Part of the goal of testing all these wearables for We Wear It is to best understand how apps and devices help us live healthier lifestyles. That includes monitoring heart rate, tracking hydration, diet, exercise, etc. Our challenge this week is about using apps that allow us to integrate the data they collect (like calorie or exercise information) with the data our wearbles are collecting to get a more complete picture of our health and fitness routine.
A lot of people use apps like Lifesum, AddApp, and My Fitness Pal to count calories or track exercise in conjunction with a wearable, often looking at it as a tool to improve fitness level and lose weight (myself included). What we don’t always realize is that these types of tracking apps can have a more significant impact on healthcare. Namely, they give patients with chronic conditions a way to track prescribed diets and exercise plans, and then share that information with their care team.
There are two parts to this.
1) Apps and wearables make it easier for patients to follow prescribed diets and/or exercise plans, and recommended exercise level
While there are several rare diseases that have very rigid diets or exercise plans, there are also common chronic conditions like Type 2 Diabetes where diet and exercise plans differ from patient to patient. Typically, when someone is diagnosed with Type 2 Diabetes, their care provider talks to them about the plate method of diet management, and probably adds a couple of specific points (like avoid starchy foods, eat certain fruits for the nutrients and sugar, etc.). They also recommend that the patient be active for a certain amount of time everyday.
It’s often a challenge for these patients to figure out exactly what they can eat, and if their activity level meets what is prescribed. Enter devices and apps:
- Inlivo focuses on the idea of a well-composed plate. It helps users make sure they’re getting the right amount of all the major food groups, and helps them track the overall “success” of meals. Bonus: the company partners with amwell, one of the leaders in telemedicine. The data collected through their app can be accessed by amwell physicians during video visits.
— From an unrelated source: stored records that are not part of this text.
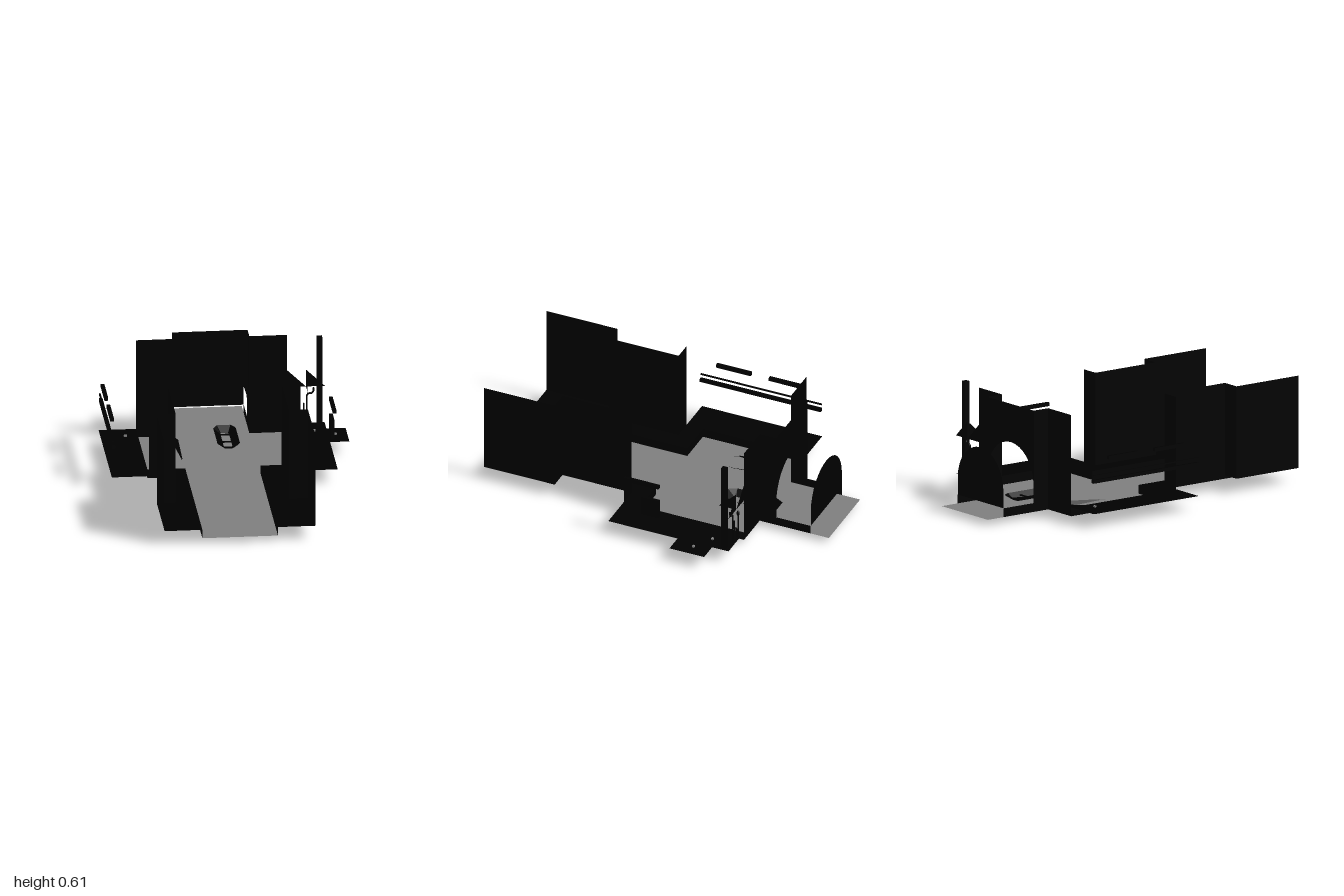
import * as THREE from 'three';

const CX = -0.055; // centre line of the canal
const WATER = 0.035, STREET = 0.085, TOP = 0.61;

const stone = new THREE.MeshStandardMaterial({ color: 0x000000, side: THREE.DoubleSide });
stone.name = 'blackStone';
const waterGrey = new THREE.MeshStandardMaterial({ color: 0x808080, side: THREE.DoubleSide });
waterGrey.name = 'waterGrey';

export function createModel() {
  const root = new THREE.Group();
  root.name = 'canalScene';

  const add = (name, geo, mat = stone, x = 0, y = 0, z = 0) => {
    const m = new THREE.Mesh(geo, mat);
    m.name = name;
    m.position.set(x, y, z);
    root.add(m);
    return m;
  };
  const box = (name, x0, x1, y0, y1, z0, z1, mat) =>
    add(name, new THREE.BoxGeometry(x1 - x0, y1 - y0, z1 - z0), mat,
      (x0 + x1) / 2, (y0 + y1) / 2, (z0 + z1) / 2);

  // Flat horizontal sheet from an outline of [x, z] points
  const sheet = (name, pts, y, mat) => {
    const g = new THREE.ShapeGeometry(new THREE.Shape(pts.map(([x, z]) => new THREE.Vector2(x, -z))));
    g.rotateX(-Math.PI / 2);
    return add(name, g, mat, 0, y, 0);
  };

  // Upright sheet following a path of [x, z] points
  const wall = (name, path, y0, y1) => {
    const pos = [];
    for (let i = 0; i < path.length - 1; i++) {
      const [ax, az] = path[i], [bx, bz] = path[i + 1];
      pos.push(ax, y0, az, bx, y0, bz, bx, y1, bz, ax, y0, az, bx, y1, bz, ax, y1, az);
    }
    const g = new THREE.BufferGeometry();
    g.setAttribute('position', new THREE.Float32BufferAttribute(pos, 3));
    g.computeVertexNormals();
    return add(name, g);
  };

  // Water: channel, wide basin and outlet
  const bank = [[0.21, 1], [0.21, 0.05], [0.42, 0.05], [0.42, -0.58], [0.21, -0.58], [0.21, -1]];
  const side = (pts, s) => pts.map(([u, z]) => [CX + s * u, z]);
  sheet('water', [...side(bank, 1), ...side(bank, -1).reverse()], WATER, waterGrey);

  // Streets, curbs and house fronts, mirrored across the canal
  const street = [[0.21, 1], [0.42, 1], [0.42, 0.57], [0.315, 0.57], [0.315, 0.15], [0.628, 0.15],
    [0.628, -0.58], [0.42, -0.58], [0.42, 0.05], [0.21, 0.05]];
  const curb = [...bank.slice(0, 5), [0.21, -0.89]];
  const houses = [[0.42, 1], [0.42, 0.57], [0.315, 0.57], [0.315, 0.15], [0.42, 0.15]];
  const gateSide = [[0.42, -0.58], [0.21, -0.58], [0.21, -0.68]];
  for (const s of [1, -1]) {
    const tag = s > 0 ? 'left' : 'right';
    sheet(tag + 'Street', side(street, s), STREET);
    wall(tag + 'Curb', side(curb, s), WATER, STREET);
    wall(tag + 'HouseFronts', side(houses, s), STREET, TOP);
    wall(tag + 'GateSide', side(gateSide, s), STREET, TOP);
  }
  sheet('landing', [[0.573, -0.27], [0.68, -0.27], [0.68, -0.48], [0.573, -0.48]], STREET);

  // Gate wall with an arched opening, and the arched end of the passage
  const arch = (P) => {
    const p = new P();
    p.moveTo(-0.208, STREET);
    p.lineTo(0.208, STREET);
    p.lineTo(0.208, 0.185);
    p.absarc(0, 0.185, 0.208, 0, Math.PI, false);
    p.lineTo(-0.208, STREET);
    return p;
  };
  const gate = new THREE.Shape();
  gate.moveTo(-0.21, STREET);
  gate.lineTo(-0.208, STREET);
  gate.lineTo(-0.208, 0.185);
  gate.absarc(0, 0.185, 0.208, Math.PI, 0, true);
  gate.lineTo(0.208, STREET);
  gate.lineTo(0.21, STREET);
  gate.lineTo(0.21, TOP);
  gate.lineTo(-0.21, TOP);
  add('archedGateWall', new THREE.ShapeGeometry(gate, 8), stone, CX, 0, -0.68);
  add('passageEnd', new THREE.ShapeGeometry(arch(THREE.Shape), 8), stone, CX, 0, -0.89);

  // Boats: sloping sides between a bottom outline and a rim outline
  const boat = (name, rim, floor, h, closed) => {
    const n = rim.length, pos = [], idx = [];
    floor.forEach(([x, z]) => pos.push(x, 0, z));
    rim.forEach(([x, z]) => pos.push(x, h, z));
    for (let i = 0; i < n; i++) {
      const j = (i + 1) % n;
      idx.push(i, j, n + j, i, n + j, n + i);
      if (closed && i > 0 && i < n - 1) idx.push(0, i, i + 1);
    }
    const g = new THREE.BufferGeometry();
    g.setAttribute('position', new THREE.Float32BufferAttribute(pos, 3));
    g.setIndex(idx);
    const flat = g.toNonIndexed();
    flat.computeVertexNormals();
    return add(name, flat);
  };
  const hull = (w, l, cw, cl) => [[w, l - cl], [w - cw, l], [cw - w, l], [-w, l - cl],
    [-w, cl - l], [cw - w, -l], [w - cw, -l], [w, cl - l]];
  boat('floatingBoat', hull(0.0625, 0.165, 0.025, 0.045), hull(0.024, 0.12, 0.004, 0.01), 0.03, false)
    .position.set(0.018, WATER + 0.001, -0.475);
  for (const z of [-0.53, -0.42]) box('boatSeat', -0.02, 0.055, 0.048, 0.054, z - 0.006, z + 0.006);
  const sunk = boat('sunkenBoat', hull(0.064, 0.165, 0.025, 0.05), hull(0.03, 0.125, 0.006, 0.02), 0.036, true);
  sunk.position.set(-0.318, 0.015, -0.335);
  sunk.rotation.x = 0.1;

  // Corner post with braces against the back edge
  box('post', 0.525, 0.555, STREET, TOP, -0.555, -0.525);
  const tri = new THREE.Shape([new THREE.Vector2(0, 0), new THREE.Vector2(0.105, 0), new THREE.Vector2(0, 0.1)]);
  for (const x of [0.365, 0.47]) add('brace', new THREE.ShapeGeometry(tri), stone, x, 0.3, -0.58);
  add('sideBrace', new THREE.ShapeGeometry(tri), stone, 0.47, 0.3, -0.58).rotation.y = -Math.PI / 2;

  // Bent pipes
  const pipe = (name, pts, r = 0.005) => {
    const path = new THREE.CurvePath();
    const v = pts.map(([x, y]) => new THREE.Vector3(x, y, -0.56));
    for (let i = 0; i < v.length - 1; i++) path.add(new THREE.LineCurve3(v[i], v[i + 1]));
    add(name, new THREE.TubeGeometry(path, 40, r, 6));
  };
  pipe('shortPipe', [[0.4, STREET], [0.4, 0.24]], 0.004);
  add('pipeKnob', new THREE.SphereGeometry(0.009, 8, 6), stone, 0.4, 0.228, -0.56).scale.y = 1.8;
  pipe('middlePipe', [[0.42, STREET], [0.42, 0.135], [0.43, 0.148], [0.445, 0.148], [0.455, 0.16], [0.455, 0.21]]);
  pipe('tallPipe', [[0.472, STREET], [0.472, 0.255], [0.482, 0.268], [0.5, 0.268], [0.51, 0.28], [0.51, 0.3]]);

  // Rails and overhead bars on the street edges
  box('upperRail', -0.682, -0.672, 0.298, 0.304, -0.58, 0.155);
  box('lowerRail', -0.682, -0.662, 0.258, 0.276, -0.58, 0.155);
  box('overheadBar', -0.682, -0.662, 0.38, 0.4, -0.155, 0.055);
  box('overheadBar', -0.682, -0.662, 0.38, 0.4, -0.475, -0.265);
  box('overheadBar', 0.555, 0.575, 0.38, 0.4, -0.155, 0.055);
  box('hangingBoard', 0.555, 0.575, 0.19, 0.3, -0.155, -0.05);

  // Small pale pads on the pavement
  for (const [x, z] of [[-0.545, -0.47], [0.5, -0.45], [0.612, -0.385]])
    box('pavementPad', x - 0.009, x + 0.009, STREET, STREET + 0.008, z - 0.006, z + 0.006, waterGrey);

  return root;
}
The app also integrates with Apple Health so the patient can get a complete picture of their diet and activity level from the phone or a wearable device.
- Shopwell allows patients to enter diet goals or chronic conditions and then scan foods while they’re shopping to see how they rate within diet “goals.”
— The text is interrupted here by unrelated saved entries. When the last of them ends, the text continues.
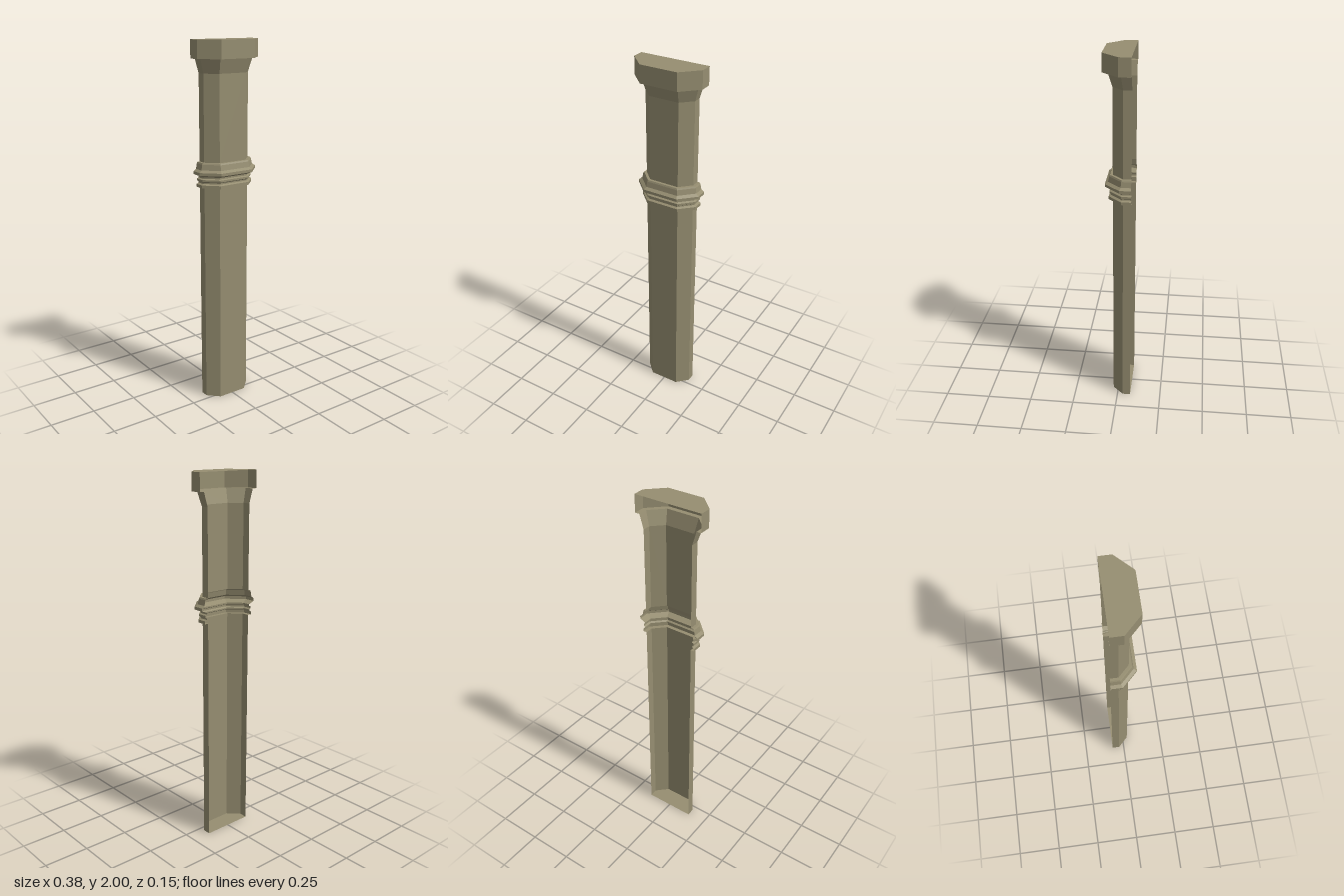
import * as THREE from 'three';

const stone = new THREE.MeshStandardMaterial({ color: 0x968e71, side: THREE.DoubleSide });
stone.name = 'weathered stone';

// Half-octagon section, open at the back, grown outward by o with mitred corners
function section(y, o) {
  const side = 0.142 + o, front = 0.029 + o, half = 0.083 + o * 0.414;
  const bevel = front - (side - half), back = -0.074;
  return [[side, back], [side, bevel], [half, front], [-half, front], [-side, bevel], [-side, back]]
    .map(([x, z]) => new THREE.Vector3(x, y, z));
}

// Faceted shell through [height, offset] pairs, optionally closed at the ends
function shell(name, profile, { top = false, bottom = false } = {}) {
  const rings = profile.map(([y, o]) => section(y, o));
  const points = [];
  for (let j = 0; j < rings.length - 1; j++) {
    const a = rings[j], b = rings[j + 1];
    for (let i = 0; i < a.length - 1; i++) {
      points.push(a[i], b[i], a[i + 1], a[i + 1], b[i], b[i + 1]);
    }
  }
  const first = rings[0], last = rings[rings.length - 1];
  for (let i = 1; i < first.length - 1; i++) {
    if (bottom) points.push(first[0], first[i], first[i + 1]);
    if (top) points.push(last[0], last[i + 1], last[i]);
  }
  const geometry = new THREE.BufferGeometry().setFromPoints(points);
  geometry.computeVertexNormals();
  const mesh = new THREE.Mesh(geometry, stone);
  mesh.name = name;
  return mesh;
}

export function createModel() {
  const pilaster = new THREE.Group();
  pilaster.name = 'pilaster';
  pilaster.add(
    shell('lowerShaft', [[0, 0], [1.235, 0]], { bottom: true }),
    // stacked mouldings around the shaft
    shell('collar', [
      [1.235, 0], [1.235, 0.021], [1.251, 0.021], [1.257, 0.009], [1.264, 0.009],
      [1.27, 0.018], [1.28, 0.018], [1.285, 0.008], [1.293, 0.008], [1.299, 0.022],
      [1.307, 0.04], [1.322, 0.04], [1.333, 0.024], [1.362, 0.018], [1.37, 0.014], [1.37, 0],
    ]),
    shell('upperShaft', [[1.37, 0], [1.83, 0]]),
    shell('flare', [[1.83, 0], [1.905, 0.023]]),
    shell('capital', [[1.905, 0.023], [1.905, 0.049], [2, 0.049]], { top: true }),
  );
  return pilaster;
}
- Rise is similar, except users get paired with a coach. After sending the coach snaps of what you eat throughout the day, they make recommendations based on goals and conditions. Rise will also use activity information collected to make sure you’re burning enough calories. If not, the app helps users figure out how to make the appropriate changes.
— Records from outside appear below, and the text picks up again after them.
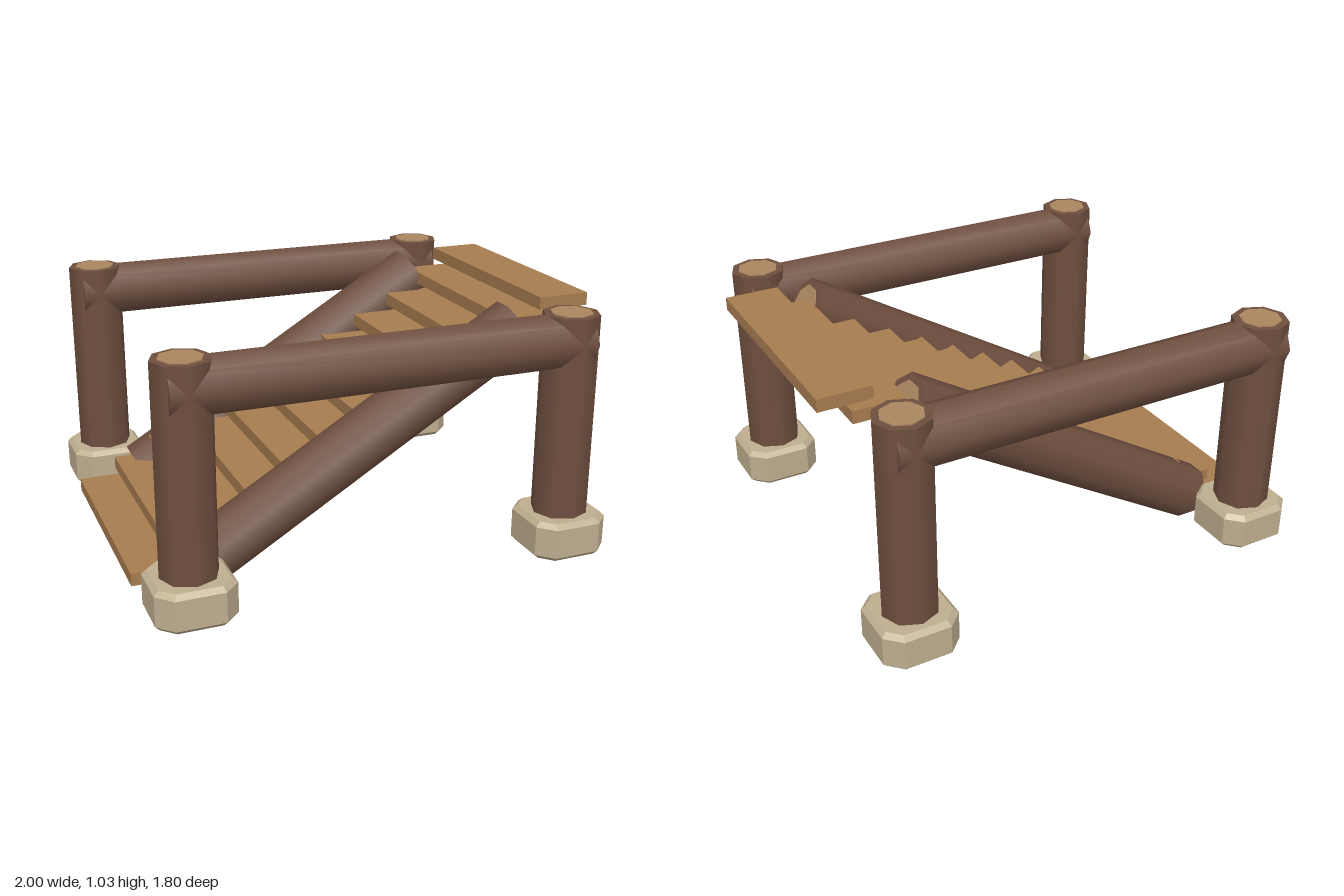
import * as THREE from 'three';

const paint = (color, flatShading = false) => new THREE.MeshStandardMaterial({ color, flatShading });
const UP = new THREE.Vector3(0, 1, 0);

export function createModel() {
  const model = new THREE.Group();
  const bark = paint(0x6f4f3f);
  const cutWood = paint(0xab8660, true);
  const plankWood = paint(0xa67c50, true);
  const stone = paint(0xbfae90, true);

  // Eight-sided log between two points, with a paler disc on each end
  function log(name, from, to, radius, phase = 0) {
    const group = new THREE.Group();
    group.name = name;
    const axis = new THREE.Vector3().subVectors(to, from);
    const length = axis.length();
    const trunk = new THREE.Mesh(new THREE.CylinderGeometry(radius, radius, length, 8, 1, false, phase), bark);
    trunk.name = name + 'Trunk';
    const disc = new THREE.Mesh(
      new THREE.CylinderGeometry(radius * 0.74, radius * 0.74, length + 0.01, 8, 1, false, phase), cutWood);
    disc.name = name + 'CutEnds';
    group.add(trunk, disc);
    group.position.addVectors(from, to).multiplyScalar(0.5);
    group.quaternion.setFromUnitVectors(UP, axis.normalize());
    model.add(group);
  }

  // Bevelled footing stone with cut corners
  const bevel = 0.02, h = 0.162 - bevel, c = 0.052;
  const outline = new THREE.Shape([
    [h, h - c], [h - c, h], [c - h, h], [-h, h - c],
    [-h, c - h], [c - h, -h], [h - c, -h], [h, c - h],
  ].map(([x, y]) => new THREE.Vector2(x, y)));
  const footingGeometry = new THREE.ExtrudeGeometry(outline, {
    depth: 0.165 - 2 * bevel, bevelThickness: bevel, bevelSize: bevel, bevelSegments: 1,
  });
  footingGeometry.rotateX(-Math.PI / 2);

  for (const side of [1, -1]) {
    const z = 0.738 * side;
    // Posts and footings
    for (const x of [-0.828, 0.775]) {
      log('post', new THREE.Vector3(x, 0.03, z), new THREE.Vector3(x, 1.03, z), 0.117);
      const footing = new THREE.Mesh(footingGeometry, stone);
      footing.name = 'footing';
      footing.position.set(x, 0.015 + bevel, z);
      model.add(footing);
    }
    // Handrail
    const rail = new THREE.Mesh(new THREE.CylinderGeometry(0.117, 0.117, 1.74, 8), bark);
    rail.name = 'handrail';
    rail.rotation.z = Math.PI / 2;
    rail.position.set(-0.03, 0.918, z);
    model.add(rail);
    // Sloping stair beam
    log('stairBeam', new THREE.Vector3(-0.71, 0.105, 0.5 * side),
      new THREE.Vector3(0.655, 0.925, 0.5 * side), 0.122, Math.PI / 8);
  }

  // Treads
  for (let i = 0; i < 12; i++) {
    const tread = new THREE.Mesh(new THREE.BoxGeometry(0.225, 0.054, 1), plankWood);
    tread.name = 'tread';
    const left = Math.min(-1 + 0.164 * i, 0.775);
    tread.position.set(left + 0.1125, 0.066 + 0.0854 * i, 0);
    model.add(tread);
  }
  return model;
}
- Digifit does a little bit of everything. The app helps users create a diet and exercise plan based on a variety of markers (like conditions and goals) and then helps them track it, and alter or adapt the plan as needed.
- Most wearables like Fitbit and Jawbone have calorie counting features. This can be helpful if part of a prescribed diet includes meeting a certain number of calories per day. Just like entering a step goal, most wearables have users enter a caloric goal and then help you meet it with reminders, etc. Being able to track both simultaneously makes it significantly easier for patients to understand their information.
2) Patients can share their tracked meals, calories, and activity with care providers
This seems obvious, but there are a couple important things to note here: the providers could look at the actual food tracked and see if the calories are the “right” calories (meaning, do they match specific diet markers like non-starchy vegetables, grains, fruits, etc.), and they can look at the foods a patient eats to make additional recommendations based on symptoms and general health information they collect during a visit.
Similarly, care teams can make sure that the exercise a patient is doing is adequately addressing their problem areas. They can see if the patient’s heart rate is being elevated to a good level, if they are straining, if they are building muscle where they need to, etc.
The benefit of integrated data (steps, additional exercise metrics, plus diet info, etc.) puts all the information in one place, so physicians can look at one set of data (instead of several), and can compare all the data points at once.
Giving physicians that complete picture of how patients eat and exercise between visits can help them make better decisions when a patient has new or different symptoms. It also helps them create better care plans for the long-term management of chronic conditions.
These apps and wearables are one step towards making chronic condition management easier for patients and providers.